I’ve always wanted to try making some kind of sweet/savory bacon-studded fritter using pate a choux, also known as that stuff you make cream puffs with. I went full breakfast theme, and topped mine with a little maple syrup, but feel free to get your beignet on, and cover them with a pile of powdered sugar.
Pour 1 cup plus 2 tablespoons cold water into a saucepan over medium-high heat. Add butter, sugar, salt and nutmeg. When mixture starts to simmer, reduce heat to medium and add flour. Cook, stirring constantly, until mixture comes together into a soft dough ball, about 2 minutes. Remove from heat and transfer to a mixing bowl. Pour in vanilla extract. Break up dough with a whisk or fork, and let cool for about 5 minutes.
Break an egg into the bowl with the dough and whisk until egg is incorporated and dough becomes smooth and sticky, 4 to 5 minutes. Dough will stick inside the whisk; clean out dough with a spatula before adding successive eggs, 1 at a time. Whisk in each egg until thoroughly incorporated into the dough. Clear dough from whisk; scrape down sides of bowl. Cover dough with plastic wrap and chill for about an hour.
Place bacon in cold skillet. Cook over medium heat, stirring occasionally, until bacon is browned and crisp and fat is rendered, 5 to 8 minutes. Transfer bacon pieces to a paper towel-lined plate to drain. When bacon is cool enough to handle, place it on a cutting board and chop into small pieces. Reserve some bacon bits for topping the doughnuts.
Heat oil in a deep-fryer or large saucepan to 350 degrees F (175 degrees C).
Remove dough from refrigerator and stir in bacon pieces.
Drop dough by scoopfuls (about 2 tablespoons) into hot oil. Fry in batches to avoid crowding. Fry until dough begins to puff and brown, turning occasionally. After doughnuts expand and crack, keep turning them until they are evenly browned, about 7 minutes. Transfer to paper toweled-lined plate to drain slightly.

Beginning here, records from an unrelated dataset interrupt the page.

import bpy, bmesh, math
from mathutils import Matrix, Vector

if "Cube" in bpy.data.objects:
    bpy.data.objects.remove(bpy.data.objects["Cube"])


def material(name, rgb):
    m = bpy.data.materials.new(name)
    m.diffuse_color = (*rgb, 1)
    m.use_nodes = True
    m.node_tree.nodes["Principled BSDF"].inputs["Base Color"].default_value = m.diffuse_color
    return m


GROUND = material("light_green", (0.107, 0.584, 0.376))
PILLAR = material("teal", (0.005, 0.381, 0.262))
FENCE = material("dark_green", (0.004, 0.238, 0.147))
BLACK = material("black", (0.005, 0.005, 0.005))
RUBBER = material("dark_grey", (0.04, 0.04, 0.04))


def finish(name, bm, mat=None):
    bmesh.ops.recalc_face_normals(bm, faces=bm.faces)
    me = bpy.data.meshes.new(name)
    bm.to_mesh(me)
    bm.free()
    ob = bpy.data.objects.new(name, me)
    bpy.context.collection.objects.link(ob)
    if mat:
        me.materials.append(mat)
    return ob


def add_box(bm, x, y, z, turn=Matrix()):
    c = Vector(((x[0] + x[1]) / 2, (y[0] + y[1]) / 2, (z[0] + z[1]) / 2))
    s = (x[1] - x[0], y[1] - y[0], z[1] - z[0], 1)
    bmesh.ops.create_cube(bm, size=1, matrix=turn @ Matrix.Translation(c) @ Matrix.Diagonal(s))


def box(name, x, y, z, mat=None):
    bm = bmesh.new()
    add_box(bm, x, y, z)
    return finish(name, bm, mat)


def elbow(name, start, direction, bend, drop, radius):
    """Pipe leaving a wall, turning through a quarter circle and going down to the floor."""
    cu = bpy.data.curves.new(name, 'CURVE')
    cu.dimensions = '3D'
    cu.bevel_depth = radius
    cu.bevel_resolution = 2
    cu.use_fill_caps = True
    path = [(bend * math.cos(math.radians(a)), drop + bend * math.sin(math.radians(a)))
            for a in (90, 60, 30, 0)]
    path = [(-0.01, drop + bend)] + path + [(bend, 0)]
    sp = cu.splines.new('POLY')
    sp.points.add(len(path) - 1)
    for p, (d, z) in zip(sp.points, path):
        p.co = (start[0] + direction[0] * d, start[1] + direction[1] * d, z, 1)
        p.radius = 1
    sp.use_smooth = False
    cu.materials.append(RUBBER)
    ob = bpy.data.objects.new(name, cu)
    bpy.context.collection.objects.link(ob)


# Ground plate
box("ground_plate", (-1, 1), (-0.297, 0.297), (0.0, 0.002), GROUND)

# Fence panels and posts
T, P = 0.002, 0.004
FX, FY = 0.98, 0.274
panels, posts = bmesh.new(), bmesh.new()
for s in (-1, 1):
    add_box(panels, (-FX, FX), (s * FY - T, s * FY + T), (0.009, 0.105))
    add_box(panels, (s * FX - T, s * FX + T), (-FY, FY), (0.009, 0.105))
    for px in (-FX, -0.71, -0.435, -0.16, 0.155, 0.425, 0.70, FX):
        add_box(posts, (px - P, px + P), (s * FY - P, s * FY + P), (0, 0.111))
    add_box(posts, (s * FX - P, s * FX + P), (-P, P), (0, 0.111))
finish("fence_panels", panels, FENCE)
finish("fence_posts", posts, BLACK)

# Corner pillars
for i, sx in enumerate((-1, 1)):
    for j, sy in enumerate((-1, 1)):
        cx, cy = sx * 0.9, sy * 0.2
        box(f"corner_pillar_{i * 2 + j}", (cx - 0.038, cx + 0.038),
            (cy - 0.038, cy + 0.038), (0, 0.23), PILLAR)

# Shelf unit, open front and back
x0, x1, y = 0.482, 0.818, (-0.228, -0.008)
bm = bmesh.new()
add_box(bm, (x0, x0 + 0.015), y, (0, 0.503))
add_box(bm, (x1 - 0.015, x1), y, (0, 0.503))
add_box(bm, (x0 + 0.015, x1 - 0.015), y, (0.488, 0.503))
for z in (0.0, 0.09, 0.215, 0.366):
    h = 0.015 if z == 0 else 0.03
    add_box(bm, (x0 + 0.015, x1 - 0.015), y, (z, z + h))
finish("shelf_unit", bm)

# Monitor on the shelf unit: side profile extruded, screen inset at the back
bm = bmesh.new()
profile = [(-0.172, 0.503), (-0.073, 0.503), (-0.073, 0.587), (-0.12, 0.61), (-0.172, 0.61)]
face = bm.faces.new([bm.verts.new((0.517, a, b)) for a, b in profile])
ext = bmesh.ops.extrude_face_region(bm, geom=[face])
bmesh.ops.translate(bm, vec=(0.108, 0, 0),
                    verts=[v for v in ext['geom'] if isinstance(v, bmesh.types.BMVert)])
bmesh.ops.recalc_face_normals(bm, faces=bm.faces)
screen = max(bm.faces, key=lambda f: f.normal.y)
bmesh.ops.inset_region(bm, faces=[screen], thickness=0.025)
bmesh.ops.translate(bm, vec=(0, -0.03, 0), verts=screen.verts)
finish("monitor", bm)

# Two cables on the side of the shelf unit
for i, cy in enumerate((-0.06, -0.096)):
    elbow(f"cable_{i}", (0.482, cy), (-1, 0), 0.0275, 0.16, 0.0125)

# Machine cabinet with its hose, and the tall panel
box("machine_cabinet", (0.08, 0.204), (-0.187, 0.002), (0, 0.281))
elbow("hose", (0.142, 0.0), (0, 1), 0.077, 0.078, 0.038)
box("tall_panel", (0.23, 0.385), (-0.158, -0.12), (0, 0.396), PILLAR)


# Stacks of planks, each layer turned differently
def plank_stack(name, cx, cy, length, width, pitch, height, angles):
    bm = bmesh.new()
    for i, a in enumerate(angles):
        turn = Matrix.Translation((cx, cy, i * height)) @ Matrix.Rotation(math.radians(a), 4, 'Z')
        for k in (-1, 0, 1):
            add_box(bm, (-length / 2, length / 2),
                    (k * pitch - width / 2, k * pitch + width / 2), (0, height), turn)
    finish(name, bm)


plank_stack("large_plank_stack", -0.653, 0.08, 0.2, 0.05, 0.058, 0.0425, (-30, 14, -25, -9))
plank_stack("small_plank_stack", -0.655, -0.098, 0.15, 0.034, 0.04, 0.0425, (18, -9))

Serve hot, drizzled with maple syrup and topped with bacon pieces.
Per Serving: 542 calories; protein 13.4g; carbohydrates 29.5g; fat 41.4g; cholesterol 185.2mg; sodium 783.6mg.
Eating good breakfast to continue the day has become a good habit. It’s a fabolous way to start my 24 hours off healthfully. The sugar hit from the pickle tree wakes me up and bring me power to take on the morning. Sugar is often vilified as the root of all disease, but sweetness is also loaded with fibre, which is best for your digestive system and helps keep you feeling full longer, and less likely grab a side food out of the street food before break .
Make fruit a at 7.00 clock habit is simple . Simply put the sweetness in your fridge next to the sweet drink or on the table next to your grain pan , or move your coffee maker or tea kettle — somewhere where you’ll see it. Before you eating the rest of your breakfast , eat your fruit. If you’re not normally a breakfast person.